### TASK OBJECTIVE:
When you reach the line in the listing below that contains "bpy.data.objects.remove(cube, do_unlink=True)", begin returning lines exactly as written, and stop after the line that contains "grey.diffuse_color = GREY". Return no other lines.

### SUPPLIED RECORDS:
-.-.-
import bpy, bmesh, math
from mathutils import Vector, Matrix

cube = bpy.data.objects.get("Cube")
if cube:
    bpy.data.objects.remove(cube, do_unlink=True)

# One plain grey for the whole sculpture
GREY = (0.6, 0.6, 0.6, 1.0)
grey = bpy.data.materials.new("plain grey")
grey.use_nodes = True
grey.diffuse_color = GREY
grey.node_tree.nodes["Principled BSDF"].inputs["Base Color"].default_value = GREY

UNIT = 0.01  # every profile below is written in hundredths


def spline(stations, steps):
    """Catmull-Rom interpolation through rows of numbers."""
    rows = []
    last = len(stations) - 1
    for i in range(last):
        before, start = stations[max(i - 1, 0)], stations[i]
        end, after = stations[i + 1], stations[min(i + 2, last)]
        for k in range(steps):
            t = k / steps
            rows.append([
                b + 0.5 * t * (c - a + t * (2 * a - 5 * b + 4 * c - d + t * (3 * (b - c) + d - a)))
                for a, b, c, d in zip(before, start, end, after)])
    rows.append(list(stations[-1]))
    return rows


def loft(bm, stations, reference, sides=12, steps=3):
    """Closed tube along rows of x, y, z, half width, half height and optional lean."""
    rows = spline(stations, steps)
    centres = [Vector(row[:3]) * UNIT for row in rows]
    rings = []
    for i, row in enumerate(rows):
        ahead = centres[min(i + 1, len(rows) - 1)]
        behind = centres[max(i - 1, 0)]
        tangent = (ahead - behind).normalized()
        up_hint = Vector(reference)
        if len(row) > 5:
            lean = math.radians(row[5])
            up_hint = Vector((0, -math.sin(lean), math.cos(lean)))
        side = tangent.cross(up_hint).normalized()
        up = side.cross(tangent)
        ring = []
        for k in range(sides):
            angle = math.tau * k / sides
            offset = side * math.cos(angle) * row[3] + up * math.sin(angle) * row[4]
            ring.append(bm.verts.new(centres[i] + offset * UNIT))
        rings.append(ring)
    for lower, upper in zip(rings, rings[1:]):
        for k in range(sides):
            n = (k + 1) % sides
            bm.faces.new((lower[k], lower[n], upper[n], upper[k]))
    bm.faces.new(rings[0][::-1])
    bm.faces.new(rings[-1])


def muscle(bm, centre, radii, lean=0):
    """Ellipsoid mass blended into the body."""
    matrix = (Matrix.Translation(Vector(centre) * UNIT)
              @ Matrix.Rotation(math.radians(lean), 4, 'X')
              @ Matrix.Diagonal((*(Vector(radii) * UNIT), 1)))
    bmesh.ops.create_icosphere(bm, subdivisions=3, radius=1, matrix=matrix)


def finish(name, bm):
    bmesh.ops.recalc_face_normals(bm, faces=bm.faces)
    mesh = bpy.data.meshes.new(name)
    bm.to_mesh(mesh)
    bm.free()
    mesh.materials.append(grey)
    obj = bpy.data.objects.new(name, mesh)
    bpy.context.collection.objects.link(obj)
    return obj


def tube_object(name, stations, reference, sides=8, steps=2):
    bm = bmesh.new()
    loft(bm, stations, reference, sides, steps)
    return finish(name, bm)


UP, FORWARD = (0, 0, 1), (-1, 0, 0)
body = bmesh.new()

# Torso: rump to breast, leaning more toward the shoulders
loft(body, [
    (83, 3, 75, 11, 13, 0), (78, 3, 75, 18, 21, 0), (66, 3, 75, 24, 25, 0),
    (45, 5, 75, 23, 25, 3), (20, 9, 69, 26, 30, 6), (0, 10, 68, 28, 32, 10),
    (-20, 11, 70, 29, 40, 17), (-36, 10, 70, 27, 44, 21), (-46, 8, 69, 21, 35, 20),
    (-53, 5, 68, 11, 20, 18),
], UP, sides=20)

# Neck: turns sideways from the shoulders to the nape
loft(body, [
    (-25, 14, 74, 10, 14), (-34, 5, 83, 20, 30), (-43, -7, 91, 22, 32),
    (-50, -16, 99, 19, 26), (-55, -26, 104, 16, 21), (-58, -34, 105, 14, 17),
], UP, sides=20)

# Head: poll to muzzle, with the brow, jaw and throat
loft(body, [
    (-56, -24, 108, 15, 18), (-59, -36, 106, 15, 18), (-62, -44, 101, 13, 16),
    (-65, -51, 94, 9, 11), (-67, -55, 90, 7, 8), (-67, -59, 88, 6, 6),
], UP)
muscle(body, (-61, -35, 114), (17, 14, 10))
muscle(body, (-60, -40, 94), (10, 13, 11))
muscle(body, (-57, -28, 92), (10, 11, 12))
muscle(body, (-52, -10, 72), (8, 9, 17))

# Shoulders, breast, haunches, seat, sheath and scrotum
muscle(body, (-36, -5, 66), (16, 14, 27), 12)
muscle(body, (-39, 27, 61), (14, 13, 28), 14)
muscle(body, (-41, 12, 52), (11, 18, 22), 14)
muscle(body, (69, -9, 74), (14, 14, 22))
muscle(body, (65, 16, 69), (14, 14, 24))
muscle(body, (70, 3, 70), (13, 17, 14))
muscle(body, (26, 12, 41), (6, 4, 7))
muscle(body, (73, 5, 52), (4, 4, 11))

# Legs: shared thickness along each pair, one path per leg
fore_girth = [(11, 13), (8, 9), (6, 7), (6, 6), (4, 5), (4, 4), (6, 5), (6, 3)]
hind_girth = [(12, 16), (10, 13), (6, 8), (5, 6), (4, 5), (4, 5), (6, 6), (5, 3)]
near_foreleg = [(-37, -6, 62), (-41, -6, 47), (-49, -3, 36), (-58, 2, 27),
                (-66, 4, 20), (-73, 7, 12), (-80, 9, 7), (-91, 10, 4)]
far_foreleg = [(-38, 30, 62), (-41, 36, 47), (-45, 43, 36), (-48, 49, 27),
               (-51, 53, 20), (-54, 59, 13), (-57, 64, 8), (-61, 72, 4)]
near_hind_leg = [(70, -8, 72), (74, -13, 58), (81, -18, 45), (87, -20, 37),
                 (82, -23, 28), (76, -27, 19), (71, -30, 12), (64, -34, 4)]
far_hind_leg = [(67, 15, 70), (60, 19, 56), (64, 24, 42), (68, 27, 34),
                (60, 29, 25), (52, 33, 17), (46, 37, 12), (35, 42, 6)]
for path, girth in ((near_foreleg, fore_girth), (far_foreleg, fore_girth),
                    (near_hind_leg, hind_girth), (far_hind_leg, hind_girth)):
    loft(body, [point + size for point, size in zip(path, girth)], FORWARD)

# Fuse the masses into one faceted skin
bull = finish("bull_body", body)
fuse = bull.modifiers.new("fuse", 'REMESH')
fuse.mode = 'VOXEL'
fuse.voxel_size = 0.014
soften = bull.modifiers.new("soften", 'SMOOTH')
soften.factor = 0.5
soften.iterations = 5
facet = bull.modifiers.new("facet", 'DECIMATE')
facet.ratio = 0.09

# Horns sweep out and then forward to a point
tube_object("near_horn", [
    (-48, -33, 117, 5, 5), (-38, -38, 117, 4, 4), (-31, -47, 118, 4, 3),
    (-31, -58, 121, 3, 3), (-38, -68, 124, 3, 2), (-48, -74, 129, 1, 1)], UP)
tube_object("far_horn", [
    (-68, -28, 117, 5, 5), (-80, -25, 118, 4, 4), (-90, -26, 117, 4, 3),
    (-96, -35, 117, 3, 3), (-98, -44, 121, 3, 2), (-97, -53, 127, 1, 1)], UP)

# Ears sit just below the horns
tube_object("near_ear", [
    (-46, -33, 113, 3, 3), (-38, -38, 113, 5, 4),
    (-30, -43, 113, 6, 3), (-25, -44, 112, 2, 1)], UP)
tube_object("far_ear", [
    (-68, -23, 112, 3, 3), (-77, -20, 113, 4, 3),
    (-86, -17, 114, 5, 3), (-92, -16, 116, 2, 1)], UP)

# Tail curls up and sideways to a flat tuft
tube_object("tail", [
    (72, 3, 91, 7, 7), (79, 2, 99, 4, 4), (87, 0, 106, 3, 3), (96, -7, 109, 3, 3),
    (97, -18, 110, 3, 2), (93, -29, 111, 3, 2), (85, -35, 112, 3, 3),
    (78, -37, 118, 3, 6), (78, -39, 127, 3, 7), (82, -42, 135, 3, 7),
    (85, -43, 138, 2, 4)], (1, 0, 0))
-.-.-
### REPLY:
    bpy.data.objects.remove(cube, do_unlink=True)

# One plain grey for the whole sculpture
GREY = (0.6, 0.6, 0.6, 1.0)
grey = bpy.data.materials.new("plain grey")
grey.use_nodes = True
grey.diffuse_color = GREY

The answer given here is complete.